> _Record set_
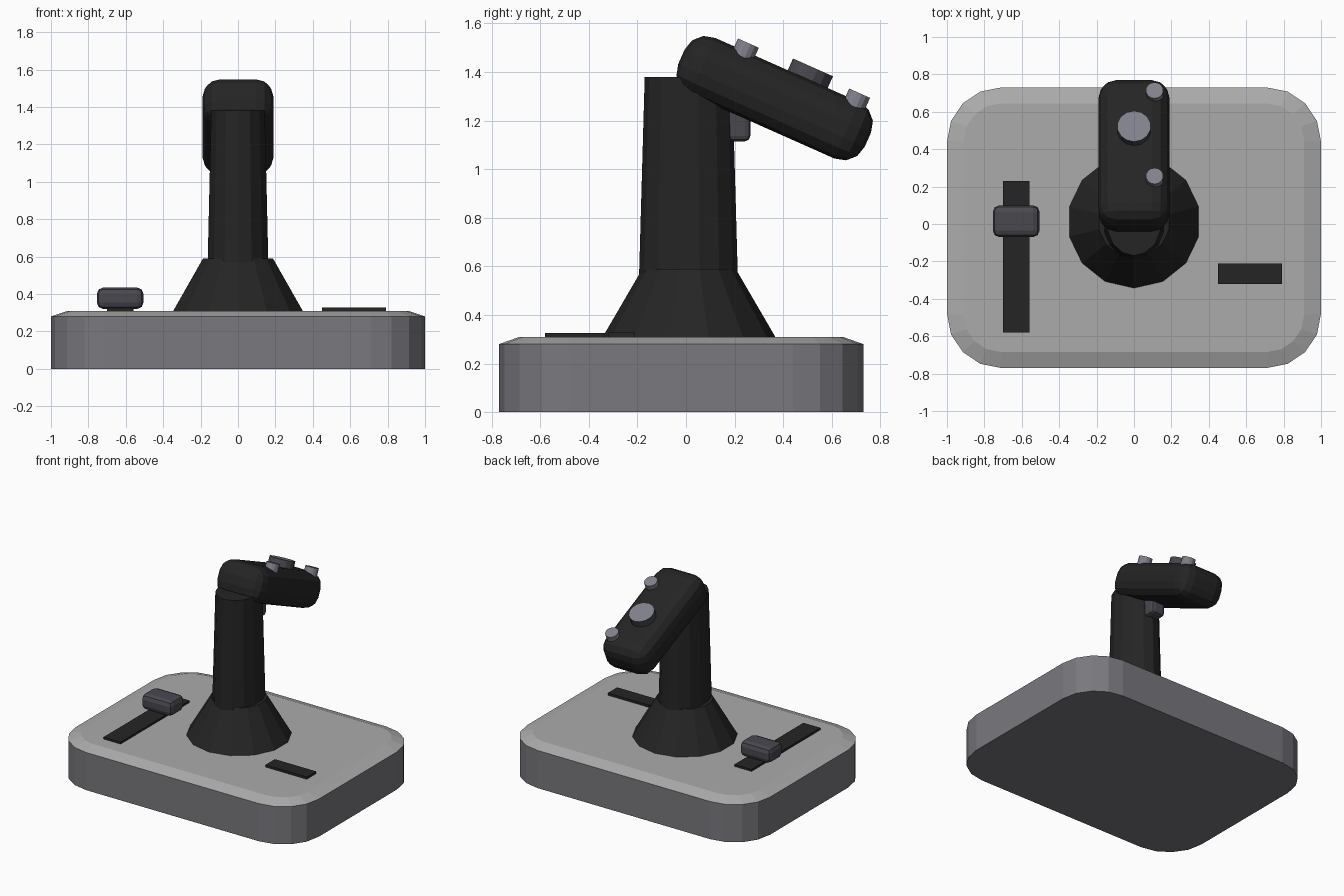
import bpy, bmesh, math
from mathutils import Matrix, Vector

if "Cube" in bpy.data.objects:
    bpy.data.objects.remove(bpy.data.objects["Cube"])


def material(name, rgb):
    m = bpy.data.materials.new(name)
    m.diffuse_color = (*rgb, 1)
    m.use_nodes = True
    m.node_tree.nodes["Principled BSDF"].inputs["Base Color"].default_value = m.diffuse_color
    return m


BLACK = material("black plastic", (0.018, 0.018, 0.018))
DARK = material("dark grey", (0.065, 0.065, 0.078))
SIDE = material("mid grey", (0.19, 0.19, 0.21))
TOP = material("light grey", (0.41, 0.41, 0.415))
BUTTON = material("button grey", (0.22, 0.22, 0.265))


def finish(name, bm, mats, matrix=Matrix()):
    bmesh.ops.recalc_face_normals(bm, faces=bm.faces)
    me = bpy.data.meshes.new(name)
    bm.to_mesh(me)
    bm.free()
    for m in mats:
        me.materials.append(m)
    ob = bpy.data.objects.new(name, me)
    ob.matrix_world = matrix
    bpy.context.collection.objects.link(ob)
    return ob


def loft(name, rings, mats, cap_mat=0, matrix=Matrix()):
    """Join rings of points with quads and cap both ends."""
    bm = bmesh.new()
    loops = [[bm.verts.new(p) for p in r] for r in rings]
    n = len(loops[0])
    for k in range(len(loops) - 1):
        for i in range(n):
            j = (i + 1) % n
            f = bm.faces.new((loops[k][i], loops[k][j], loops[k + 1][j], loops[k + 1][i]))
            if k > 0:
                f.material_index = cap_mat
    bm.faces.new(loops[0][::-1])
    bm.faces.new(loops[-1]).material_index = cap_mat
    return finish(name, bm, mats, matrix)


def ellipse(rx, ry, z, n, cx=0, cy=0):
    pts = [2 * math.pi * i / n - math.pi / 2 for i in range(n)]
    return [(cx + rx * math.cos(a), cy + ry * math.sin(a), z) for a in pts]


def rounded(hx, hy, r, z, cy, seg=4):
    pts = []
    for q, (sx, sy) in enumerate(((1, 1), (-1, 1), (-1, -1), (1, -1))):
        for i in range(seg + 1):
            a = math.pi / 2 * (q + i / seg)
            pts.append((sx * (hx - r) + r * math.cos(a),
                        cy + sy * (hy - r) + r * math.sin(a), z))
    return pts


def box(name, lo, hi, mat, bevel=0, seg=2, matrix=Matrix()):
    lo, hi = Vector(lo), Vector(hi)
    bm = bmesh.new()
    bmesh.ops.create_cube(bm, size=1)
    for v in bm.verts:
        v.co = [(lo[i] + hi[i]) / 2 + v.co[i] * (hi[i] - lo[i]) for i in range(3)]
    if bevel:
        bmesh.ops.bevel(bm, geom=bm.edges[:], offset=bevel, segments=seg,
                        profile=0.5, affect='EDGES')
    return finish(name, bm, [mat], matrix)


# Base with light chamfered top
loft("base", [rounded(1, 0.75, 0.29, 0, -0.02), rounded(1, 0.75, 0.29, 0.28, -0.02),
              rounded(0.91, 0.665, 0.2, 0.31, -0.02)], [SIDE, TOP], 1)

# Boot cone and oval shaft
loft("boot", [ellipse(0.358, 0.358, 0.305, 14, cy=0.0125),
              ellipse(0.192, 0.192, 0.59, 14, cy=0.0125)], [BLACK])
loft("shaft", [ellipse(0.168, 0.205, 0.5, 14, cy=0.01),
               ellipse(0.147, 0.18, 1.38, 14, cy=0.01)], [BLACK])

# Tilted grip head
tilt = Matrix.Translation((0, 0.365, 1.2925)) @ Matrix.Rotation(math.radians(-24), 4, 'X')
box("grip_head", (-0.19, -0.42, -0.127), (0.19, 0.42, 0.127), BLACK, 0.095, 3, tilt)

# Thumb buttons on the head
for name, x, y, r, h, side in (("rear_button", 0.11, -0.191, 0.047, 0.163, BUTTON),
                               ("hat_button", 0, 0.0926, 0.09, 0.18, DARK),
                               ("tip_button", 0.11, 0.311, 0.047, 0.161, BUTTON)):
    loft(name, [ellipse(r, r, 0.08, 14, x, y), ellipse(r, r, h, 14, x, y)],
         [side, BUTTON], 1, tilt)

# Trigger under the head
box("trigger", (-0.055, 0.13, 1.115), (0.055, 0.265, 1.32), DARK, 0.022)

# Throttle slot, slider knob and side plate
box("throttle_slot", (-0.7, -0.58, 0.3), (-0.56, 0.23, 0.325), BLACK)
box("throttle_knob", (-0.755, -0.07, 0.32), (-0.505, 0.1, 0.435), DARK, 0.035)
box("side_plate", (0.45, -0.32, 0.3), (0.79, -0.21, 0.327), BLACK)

> _About this task_
Every line above that holds the string "loft" should be returned.

> _Written response_
def loft(name, rings, mats, cap_mat=0, matrix=Matrix()):
loft("base", [rounded(1, 0.75, 0.29, 0, -0.02), rounded(1, 0.75, 0.29, 0.28, -0.02),
loft("boot", [ellipse(0.358, 0.358, 0.305, 14, cy=0.0125),
loft("shaft", [ellipse(0.168, 0.205, 0.5, 14, cy=0.01),
    loft(name, [ellipse(r, r, 0.08, 14, x, y), ellipse(r, r, h, 14, x, y)],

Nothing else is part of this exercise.